▸ What you have to do: Where a line of the material contains the string "tower", copy that line.

▸ Supplied records:
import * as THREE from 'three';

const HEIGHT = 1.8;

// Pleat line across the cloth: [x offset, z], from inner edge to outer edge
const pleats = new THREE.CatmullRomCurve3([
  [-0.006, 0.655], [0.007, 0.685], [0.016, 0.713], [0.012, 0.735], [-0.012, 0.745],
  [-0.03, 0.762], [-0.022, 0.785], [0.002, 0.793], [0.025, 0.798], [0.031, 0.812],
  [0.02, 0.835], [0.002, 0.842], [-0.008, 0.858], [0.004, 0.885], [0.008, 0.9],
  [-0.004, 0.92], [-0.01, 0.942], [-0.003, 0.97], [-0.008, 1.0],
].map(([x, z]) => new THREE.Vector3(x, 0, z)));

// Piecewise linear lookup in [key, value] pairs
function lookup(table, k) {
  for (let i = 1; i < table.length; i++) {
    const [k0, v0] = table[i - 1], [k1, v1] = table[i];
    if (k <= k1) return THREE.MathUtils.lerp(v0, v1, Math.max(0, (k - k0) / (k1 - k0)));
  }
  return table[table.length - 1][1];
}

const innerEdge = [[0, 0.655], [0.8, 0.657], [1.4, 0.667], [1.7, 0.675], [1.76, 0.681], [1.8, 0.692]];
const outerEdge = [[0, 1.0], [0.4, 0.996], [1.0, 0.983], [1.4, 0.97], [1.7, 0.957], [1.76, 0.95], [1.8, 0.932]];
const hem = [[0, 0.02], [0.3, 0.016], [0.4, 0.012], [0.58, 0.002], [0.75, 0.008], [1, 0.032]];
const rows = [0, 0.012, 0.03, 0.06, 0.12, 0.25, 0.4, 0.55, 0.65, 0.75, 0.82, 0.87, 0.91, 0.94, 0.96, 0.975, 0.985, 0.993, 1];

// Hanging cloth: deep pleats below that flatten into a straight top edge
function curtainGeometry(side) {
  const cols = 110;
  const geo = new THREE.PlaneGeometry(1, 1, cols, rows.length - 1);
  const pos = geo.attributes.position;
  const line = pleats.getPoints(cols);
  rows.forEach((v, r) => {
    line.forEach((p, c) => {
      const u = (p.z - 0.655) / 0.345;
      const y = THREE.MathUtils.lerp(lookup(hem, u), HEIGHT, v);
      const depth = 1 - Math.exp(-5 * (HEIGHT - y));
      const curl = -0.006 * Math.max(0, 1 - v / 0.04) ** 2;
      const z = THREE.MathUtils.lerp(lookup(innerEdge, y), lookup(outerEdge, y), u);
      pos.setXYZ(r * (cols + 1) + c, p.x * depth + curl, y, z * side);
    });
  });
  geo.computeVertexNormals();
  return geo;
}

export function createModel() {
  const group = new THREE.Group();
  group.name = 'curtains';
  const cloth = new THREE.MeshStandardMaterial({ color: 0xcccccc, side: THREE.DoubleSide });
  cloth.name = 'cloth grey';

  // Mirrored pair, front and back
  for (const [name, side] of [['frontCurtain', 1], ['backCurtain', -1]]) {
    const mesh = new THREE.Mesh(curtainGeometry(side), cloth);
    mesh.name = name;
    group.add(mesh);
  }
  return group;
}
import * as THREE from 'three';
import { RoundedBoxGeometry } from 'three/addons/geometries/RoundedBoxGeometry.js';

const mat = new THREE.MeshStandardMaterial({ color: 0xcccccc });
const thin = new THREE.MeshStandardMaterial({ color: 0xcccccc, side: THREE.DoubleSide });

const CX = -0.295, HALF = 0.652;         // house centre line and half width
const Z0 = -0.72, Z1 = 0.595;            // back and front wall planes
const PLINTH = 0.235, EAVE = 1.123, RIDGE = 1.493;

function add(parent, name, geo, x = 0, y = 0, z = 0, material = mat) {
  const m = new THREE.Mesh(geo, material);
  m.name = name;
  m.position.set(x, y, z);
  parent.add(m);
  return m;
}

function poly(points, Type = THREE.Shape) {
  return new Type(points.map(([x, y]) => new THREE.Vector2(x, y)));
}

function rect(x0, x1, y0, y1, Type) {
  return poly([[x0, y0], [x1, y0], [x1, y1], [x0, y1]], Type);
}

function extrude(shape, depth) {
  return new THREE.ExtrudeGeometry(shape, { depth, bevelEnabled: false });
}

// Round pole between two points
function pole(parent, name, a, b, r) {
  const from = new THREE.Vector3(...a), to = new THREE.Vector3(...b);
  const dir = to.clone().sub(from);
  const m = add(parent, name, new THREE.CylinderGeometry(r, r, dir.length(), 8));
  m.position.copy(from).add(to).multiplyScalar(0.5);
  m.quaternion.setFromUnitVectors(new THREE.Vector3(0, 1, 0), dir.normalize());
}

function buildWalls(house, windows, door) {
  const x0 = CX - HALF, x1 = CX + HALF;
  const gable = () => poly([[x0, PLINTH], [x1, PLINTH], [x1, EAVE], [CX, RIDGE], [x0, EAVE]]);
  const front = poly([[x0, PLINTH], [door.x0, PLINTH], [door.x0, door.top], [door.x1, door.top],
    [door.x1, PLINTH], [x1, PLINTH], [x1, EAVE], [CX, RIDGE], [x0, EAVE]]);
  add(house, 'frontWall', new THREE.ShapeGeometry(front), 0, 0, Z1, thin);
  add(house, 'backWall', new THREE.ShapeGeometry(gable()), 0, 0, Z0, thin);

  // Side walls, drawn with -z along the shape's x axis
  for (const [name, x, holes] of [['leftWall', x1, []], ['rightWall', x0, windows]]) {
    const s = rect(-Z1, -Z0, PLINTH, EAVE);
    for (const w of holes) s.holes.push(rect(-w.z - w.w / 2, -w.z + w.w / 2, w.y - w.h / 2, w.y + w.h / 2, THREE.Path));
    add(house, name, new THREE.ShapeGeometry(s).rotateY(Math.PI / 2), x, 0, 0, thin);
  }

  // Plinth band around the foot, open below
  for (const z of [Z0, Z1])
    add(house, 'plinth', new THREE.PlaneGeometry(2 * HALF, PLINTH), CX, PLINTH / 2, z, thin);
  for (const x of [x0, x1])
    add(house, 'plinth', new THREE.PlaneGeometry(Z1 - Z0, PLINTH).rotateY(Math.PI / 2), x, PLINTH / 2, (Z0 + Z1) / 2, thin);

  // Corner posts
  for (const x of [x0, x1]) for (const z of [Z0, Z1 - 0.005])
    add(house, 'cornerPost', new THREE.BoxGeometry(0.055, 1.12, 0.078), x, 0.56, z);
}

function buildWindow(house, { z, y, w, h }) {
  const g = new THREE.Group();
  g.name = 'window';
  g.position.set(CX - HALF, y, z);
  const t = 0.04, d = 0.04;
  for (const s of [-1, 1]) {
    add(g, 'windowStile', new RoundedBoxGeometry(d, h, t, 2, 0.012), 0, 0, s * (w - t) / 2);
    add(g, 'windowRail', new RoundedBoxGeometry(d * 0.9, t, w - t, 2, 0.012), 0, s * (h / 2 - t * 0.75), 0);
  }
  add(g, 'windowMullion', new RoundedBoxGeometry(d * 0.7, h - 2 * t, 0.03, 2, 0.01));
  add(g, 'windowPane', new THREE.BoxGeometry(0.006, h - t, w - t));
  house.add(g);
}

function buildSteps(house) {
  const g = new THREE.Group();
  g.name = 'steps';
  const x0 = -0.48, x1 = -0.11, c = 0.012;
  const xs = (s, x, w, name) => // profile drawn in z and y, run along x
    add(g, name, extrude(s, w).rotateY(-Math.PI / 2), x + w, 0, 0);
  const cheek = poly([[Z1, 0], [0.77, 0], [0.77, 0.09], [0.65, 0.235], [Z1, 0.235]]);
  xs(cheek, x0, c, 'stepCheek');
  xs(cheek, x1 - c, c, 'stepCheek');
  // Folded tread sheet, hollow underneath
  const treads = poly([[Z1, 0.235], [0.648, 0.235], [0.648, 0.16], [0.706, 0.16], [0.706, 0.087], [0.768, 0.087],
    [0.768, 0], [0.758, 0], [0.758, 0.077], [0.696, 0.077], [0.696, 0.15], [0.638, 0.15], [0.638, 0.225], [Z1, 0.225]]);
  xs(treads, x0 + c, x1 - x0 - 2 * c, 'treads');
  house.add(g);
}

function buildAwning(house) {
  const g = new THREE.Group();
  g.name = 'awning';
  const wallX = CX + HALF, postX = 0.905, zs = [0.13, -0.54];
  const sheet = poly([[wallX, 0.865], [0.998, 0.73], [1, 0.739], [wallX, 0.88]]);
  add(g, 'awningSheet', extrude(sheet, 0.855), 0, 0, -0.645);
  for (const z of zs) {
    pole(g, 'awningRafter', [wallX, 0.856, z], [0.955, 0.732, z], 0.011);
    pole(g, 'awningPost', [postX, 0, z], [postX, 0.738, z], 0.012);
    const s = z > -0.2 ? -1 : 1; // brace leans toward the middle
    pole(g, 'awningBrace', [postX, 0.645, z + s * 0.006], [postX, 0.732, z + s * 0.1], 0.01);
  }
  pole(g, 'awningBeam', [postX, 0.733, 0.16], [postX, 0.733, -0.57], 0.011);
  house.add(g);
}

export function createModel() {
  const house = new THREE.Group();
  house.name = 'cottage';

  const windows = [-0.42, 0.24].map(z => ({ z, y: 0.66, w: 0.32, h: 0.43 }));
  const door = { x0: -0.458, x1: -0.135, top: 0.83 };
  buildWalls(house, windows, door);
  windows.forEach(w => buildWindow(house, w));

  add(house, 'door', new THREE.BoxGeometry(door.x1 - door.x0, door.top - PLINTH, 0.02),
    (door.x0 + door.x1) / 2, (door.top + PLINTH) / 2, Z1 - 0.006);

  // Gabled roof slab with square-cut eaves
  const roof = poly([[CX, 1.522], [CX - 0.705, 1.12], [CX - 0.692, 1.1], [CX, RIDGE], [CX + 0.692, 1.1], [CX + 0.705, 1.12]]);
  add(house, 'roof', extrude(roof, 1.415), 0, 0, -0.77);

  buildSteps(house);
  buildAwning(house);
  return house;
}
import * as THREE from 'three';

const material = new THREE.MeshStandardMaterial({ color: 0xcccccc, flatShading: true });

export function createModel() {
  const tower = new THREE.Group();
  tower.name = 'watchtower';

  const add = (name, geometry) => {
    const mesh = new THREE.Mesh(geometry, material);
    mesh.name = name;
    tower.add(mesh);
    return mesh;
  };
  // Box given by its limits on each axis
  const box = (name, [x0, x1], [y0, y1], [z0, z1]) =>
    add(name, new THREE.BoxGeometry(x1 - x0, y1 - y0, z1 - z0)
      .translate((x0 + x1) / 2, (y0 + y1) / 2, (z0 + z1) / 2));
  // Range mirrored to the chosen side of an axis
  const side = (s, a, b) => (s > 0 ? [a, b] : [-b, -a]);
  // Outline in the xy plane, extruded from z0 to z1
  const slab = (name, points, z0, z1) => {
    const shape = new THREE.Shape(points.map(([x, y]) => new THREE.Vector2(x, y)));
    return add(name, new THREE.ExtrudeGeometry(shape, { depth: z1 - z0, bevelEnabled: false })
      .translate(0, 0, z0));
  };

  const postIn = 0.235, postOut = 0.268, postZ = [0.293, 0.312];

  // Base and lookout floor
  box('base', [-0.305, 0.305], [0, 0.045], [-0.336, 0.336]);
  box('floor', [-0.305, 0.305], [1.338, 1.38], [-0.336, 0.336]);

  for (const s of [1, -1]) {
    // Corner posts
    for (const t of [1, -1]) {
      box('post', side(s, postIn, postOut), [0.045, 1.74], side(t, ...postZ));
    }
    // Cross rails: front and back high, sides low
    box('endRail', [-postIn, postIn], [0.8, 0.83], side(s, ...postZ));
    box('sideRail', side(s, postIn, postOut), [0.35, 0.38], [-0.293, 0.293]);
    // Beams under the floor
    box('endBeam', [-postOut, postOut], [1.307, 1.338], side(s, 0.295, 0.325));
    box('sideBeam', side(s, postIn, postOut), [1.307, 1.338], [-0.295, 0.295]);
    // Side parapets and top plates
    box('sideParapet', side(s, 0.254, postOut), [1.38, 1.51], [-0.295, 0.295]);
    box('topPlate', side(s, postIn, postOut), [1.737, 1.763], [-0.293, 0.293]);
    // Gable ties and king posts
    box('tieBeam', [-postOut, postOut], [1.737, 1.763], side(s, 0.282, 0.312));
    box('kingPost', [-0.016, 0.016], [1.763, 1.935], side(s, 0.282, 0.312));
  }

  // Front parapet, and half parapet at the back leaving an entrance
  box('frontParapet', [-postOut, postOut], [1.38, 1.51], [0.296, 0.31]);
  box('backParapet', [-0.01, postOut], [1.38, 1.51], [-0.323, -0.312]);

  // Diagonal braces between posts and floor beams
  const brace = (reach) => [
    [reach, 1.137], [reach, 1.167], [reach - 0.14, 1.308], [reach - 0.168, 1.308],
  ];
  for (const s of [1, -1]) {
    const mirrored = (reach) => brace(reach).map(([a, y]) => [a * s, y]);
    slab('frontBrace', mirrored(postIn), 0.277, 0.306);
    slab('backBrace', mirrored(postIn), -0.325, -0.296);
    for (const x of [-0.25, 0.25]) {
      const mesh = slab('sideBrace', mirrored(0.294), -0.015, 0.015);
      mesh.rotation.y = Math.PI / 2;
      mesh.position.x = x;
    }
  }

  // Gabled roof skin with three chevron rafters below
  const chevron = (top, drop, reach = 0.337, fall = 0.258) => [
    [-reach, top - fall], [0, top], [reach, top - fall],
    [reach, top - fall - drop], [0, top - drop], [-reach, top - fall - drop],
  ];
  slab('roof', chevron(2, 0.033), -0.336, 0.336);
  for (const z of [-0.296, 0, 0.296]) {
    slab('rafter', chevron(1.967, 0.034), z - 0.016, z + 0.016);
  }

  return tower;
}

▸ Solution to this problem:
  const tower = new THREE.Group();
  tower.name = 'watchtower';
    tower.add(mesh);
  return tower;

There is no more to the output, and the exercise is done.